Journals & Publications :: Khyber.ORG

پښتو :: پښتانه :: پښتونخواه :: پښتونوالی

Journals & Publications

Page | 16-20 | 21-25 | 26-30 | 31-35 | 36-40 | 41-45 | 46-50 |

| 36-40 |

Note: The following research material are extracts from various chapters of "Gazetteer of the Kohat District", published in 1883-84. Some of the dates, numbers, and other census-related figures may be outdated as the publication is over a century old.

General Description & Geography

The Kohat district is the southernmost of the three districts of the Peshawar division, and lies between north latitude 32° 47' and 33° 53' and east longitude 70° 34' and 72° 17'. It is bounded on the north by the Peshawar district and the Afridi and Orakzai hills, on the east by the Indus, on the south by the Bannu district and on the west by the river Kuram and the Waziri hills. It comprises the greater portion of the rough hilly country that lies between the open valleys of Peshawar and Bannu, its extreme length from north-east to south-west being 104, and its extreme breadth 50 miles. It has a supposed area [1] of 2,973 square miles, and a population of 181,540 souls.

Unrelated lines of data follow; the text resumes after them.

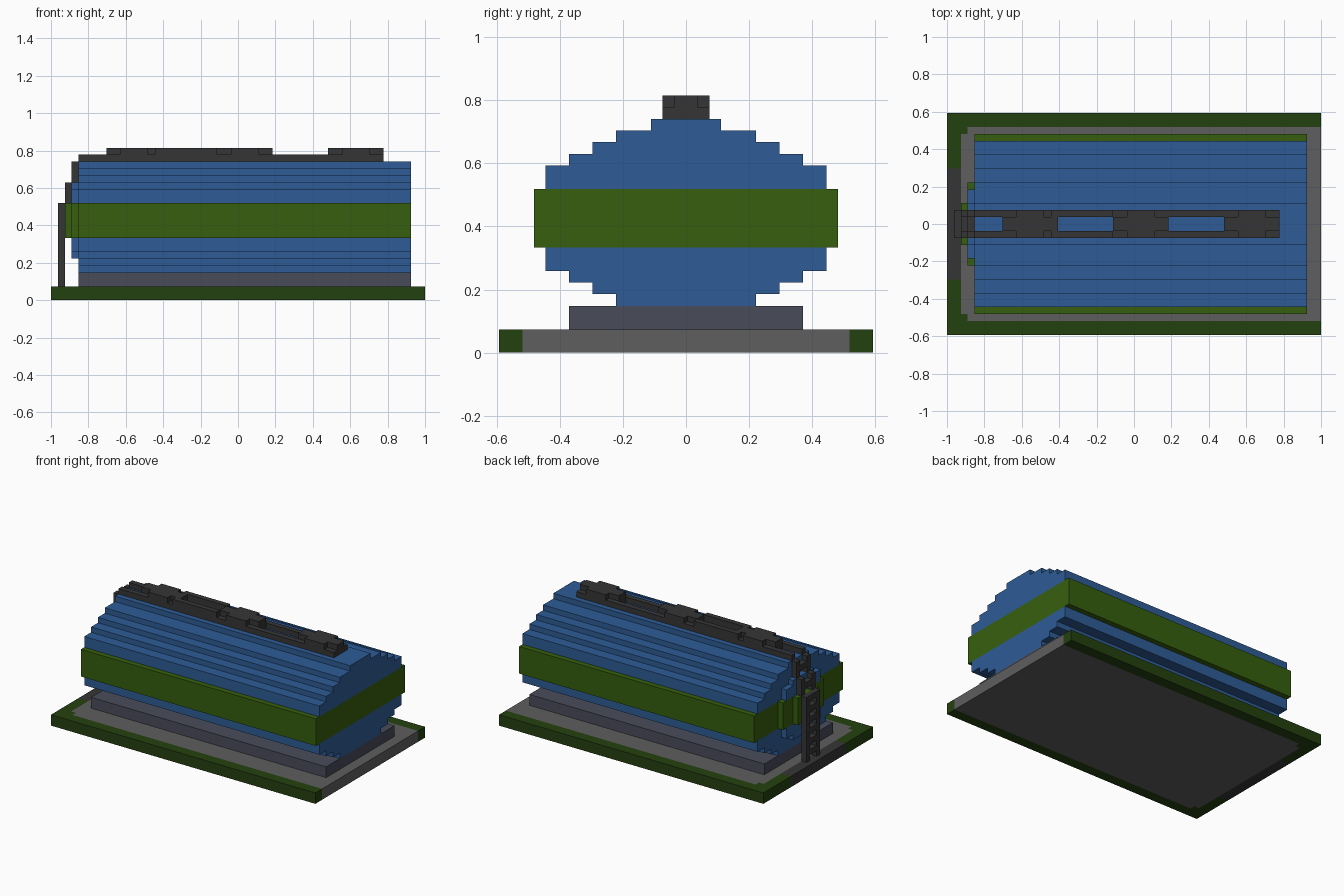
import bpy, bmesh

if "Cube" in bpy.data.objects:
    bpy.data.objects.remove(bpy.data.objects["Cube"], do_unlink=True)

U = 1 / 27  # block unit


def material(name, rgb):
    lin = [(c / 255 / 12.92 if c < 11 else ((c / 255 + 0.055) / 1.055) ** 2.4) for c in rgb] + [1]
    m = bpy.data.materials.new(name)
    m.diffuse_color = lin
    m.use_nodes = True
    m.node_tree.nodes["Principled BSDF"].inputs["Base Color"].default_value = lin
    return m


BLUE = material("blue_paint", (46, 92, 150))
GREEN = material("green_stripe", (54, 95, 14))
GRASS = material("dark_grass", (36, 65, 15))
GRAVEL = material("gravel_grey", (94, 94, 94))
SLATE = material("slate_plinth", (73, 76, 90))
IRON = material("dark_iron", (53, 53, 53))


def finish(name, bm, mat):
    bmesh.ops.recalc_face_normals(bm, faces=bm.faces)
    mesh = bpy.data.meshes.new(name)
    bm.to_mesh(mesh)
    bm.free()
    mesh.materials.append(mat)
    ob = bpy.data.objects.new(name, mesh)
    bpy.context.collection.objects.link(ob)


def boxes(name, mat, items):
    """Boxes given as (x0, x1, y0, y1, z0, z1) in block units."""
    bm = bmesh.new()
    for x0, x1, y0, y1, z0, z1 in items:
        vs = bmesh.ops.create_cube(bm, size=1)["verts"]
        for v in vs:
            v.co = ((x1 if v.co.x > 0 else x0) * U,
                    (y1 if v.co.y > 0 else y0) * U,
                    (z1 if v.co.z > 0 else z0) * U)
    finish(name, bm, mat)


def stepped(name, mat, x0, x1, steps):
    """Extrude a symmetric stepped profile of (half_width, z0, z1) along x."""
    half = [(w, z) for w, z0, z1 in steps for z in (z0, z1)]
    outline = half + [(-w, z) for w, z in reversed(half)]
    bm = bmesh.new()
    face = bm.faces.new([bm.verts.new((x0 * U, y * U, z * U)) for y, z in outline])
    ext = bmesh.ops.extrude_face_region(bm, geom=[face])["geom"]
    moved = [g for g in ext if isinstance(g, bmesh.types.BMVert)]
    bmesh.ops.translate(bm, verts=moved, vec=((x1 - x0) * U, 0, 0))
    finish(name, bm, mat)


def both(x0, x1, y0, y1, z0, z1):
    return [(x0, x1, y0, y1, z0, z1), (x0, x1, -y1, -y0, z0, z1)]


# Ground slab: grass border, gravel yard and a dark entry strip
boxes("grass_border", GRASS,
      both(-27, 27, 14, 16, 0, 2) + both(-27, -25, 8, 14, 0, 2) + both(-25, -24, 13, 14, 0, 2))
boxes("gravel_yard", GRAVEL, [(-25, 27, -13, 13, 0, 2)] + both(-24, 27, 13, 14, 0, 2))
boxes("entry_strip", IRON, [(-27, -25, -8, 8, 0, 2)])
boxes("plinth", SLATE, [(-23, 25, -10, 10, 2, 4)])

# Tank body with stepped round section
stepped("tank_lower", BLUE, -23, 25, [(6, 4, 5), (8, 5, 6), (10, 6, 7), (12, 7, 9)])
boxes("tank_stripe", GREEN, [(-23, 25, -13, 13, 9, 14)])
stepped("tank_upper", BLUE, -23, 25,
        [(12, 14, 16), (10, 16, 17), (8, 17, 18), (6, 18, 19), (3, 19, 20)])

# Domed end of the tank
stepped("end_cap_lower", BLUE, -24, -23, [(3, 6, 7), (5, 7, 9)])
stepped("end_cap_upper", BLUE, -24, -23, [(5, 14, 16), (3, 16, 17)])
boxes("end_cap_stripe", GREEN, [(-24, -23, -6, 6, 9, 14), (-25, -24, -3, 3, 9, 14)])

# Roof walkway: two low rails, three cross platforms and raised kerbs
walk = both(-23, 21, 1, 2, 20, 21)
for x in (-19, -3, 13):
    walk.append((x, x + 8, -1, 1, 20, 22))
for a, b in ((-17, -13), (-12, -3), (-1, 3), (15, 19)):
    walk += both(a, b, 1, 2, 21, 22)
boxes("roof_walkway", IRON, walk)

# Ladder climbing the domed end in three set-back flights
ladder = []
for x, z0, z1 in ((-26, 2, 14), (-25, 14, 17), (-24, 17, 20)):
    ladder += both(x, x + 1, 1, 2, z0, z1)
    for z in range(z0 + 1, z1, 2):
        ladder.append((x, x + 1, -1, 1, z, z + 1))
boxes("ladder", IRON, ladder)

Read More

History & Settlement of Kohat District
The early history of the district is limited to the vaguest traditions. It is said that in Buddhist times two Rajas named Adh and Kohat settled along the northern border of the district. Raja Kohat gave his name to the town of Kohat, and Raja Adh to the ruins of an old fort on the hill side north of Muhammadzai, a village four miles to the west of Kohat. The remains of this fort, which is known as Adh-i-Samut, consist of the ruins here and there of the old ramparts. These show that the plan of the fort was merely escarping with walls and bastions a spur of the hill projecting between two ravines. Like most of the forts of those days, Adh-i-Samut is situated far below the crest of the range, and is easily commanded with the weapons of the present day from the adjacent hill-side. The masonry of the ruins is inferior. None of those gigantic blocks are to be seen, such as compose the walls of the Buddhist forts of Bil and Til Kafir Kot on the Indus in the Dera Ismail Khan district.

Read More

Social & Religious Life in Kohat District

The people of the district are of light brown complexion with black hair and eyes. Some are nearly as fair as Europeans, and brown hair and blue or grey eyes are not uncommon. The upper classes, as usual, are a good deal fairer than the ordinary population. Both Bangashes and Khattaks, who form the main portion of the population, vary a good deal in dress and appearance in different parts of the district.

Read More

Castes, Tribes & Leading Families

The Census statistics or caste were not compiled for tahsils, at least in their final form. It was found that an enormous number of mere clans or subdivisions had been returned as castes in the schedules and the classification of these figures under the main heads shown in the caste tables was made for districts only. Thus no statistics showing the local distribution of the tribes and castes are available. But the general distribution of the more important land-owning tribes is indicated below.

Mr. Tucker observes: The fact that in the Census statistics no effort is made to distinguish between temporary visitors and residents, makes the returns much less valuable for district purposes than they otherwise would be. In Kohat the number of Adam Khels, Orakzais, Waziris and Ghilzais who come down for trading purposes is very large, especially in the winter, when the census was taken. Adam Khels and Orakzais are also to a large extent permanently located in the district as cultivators.

Read More

Relations of Kohat with Bordering Tribes
All along the Derajat much interest is taken in the passes leading into Independent Territory. The Derajat districts are level and open, and extend to the foot of the low hills that fringe the main Suleman range. These low hills are cleft by numerous streams and torrents whose beds form natural highways leading from the plains into the hill country beyond. They do not as a rule lead anywhere in particular, and very few of them are of any trading importance. Still they are marked geographical features; they all have well known names, and are generally made over to some tribe, which is responsible for their safe custody. The Kohat district is disappointing in the matter of passes. It is itself a jumble of hills and valleys very similar to the country on the other side of the border.

Read More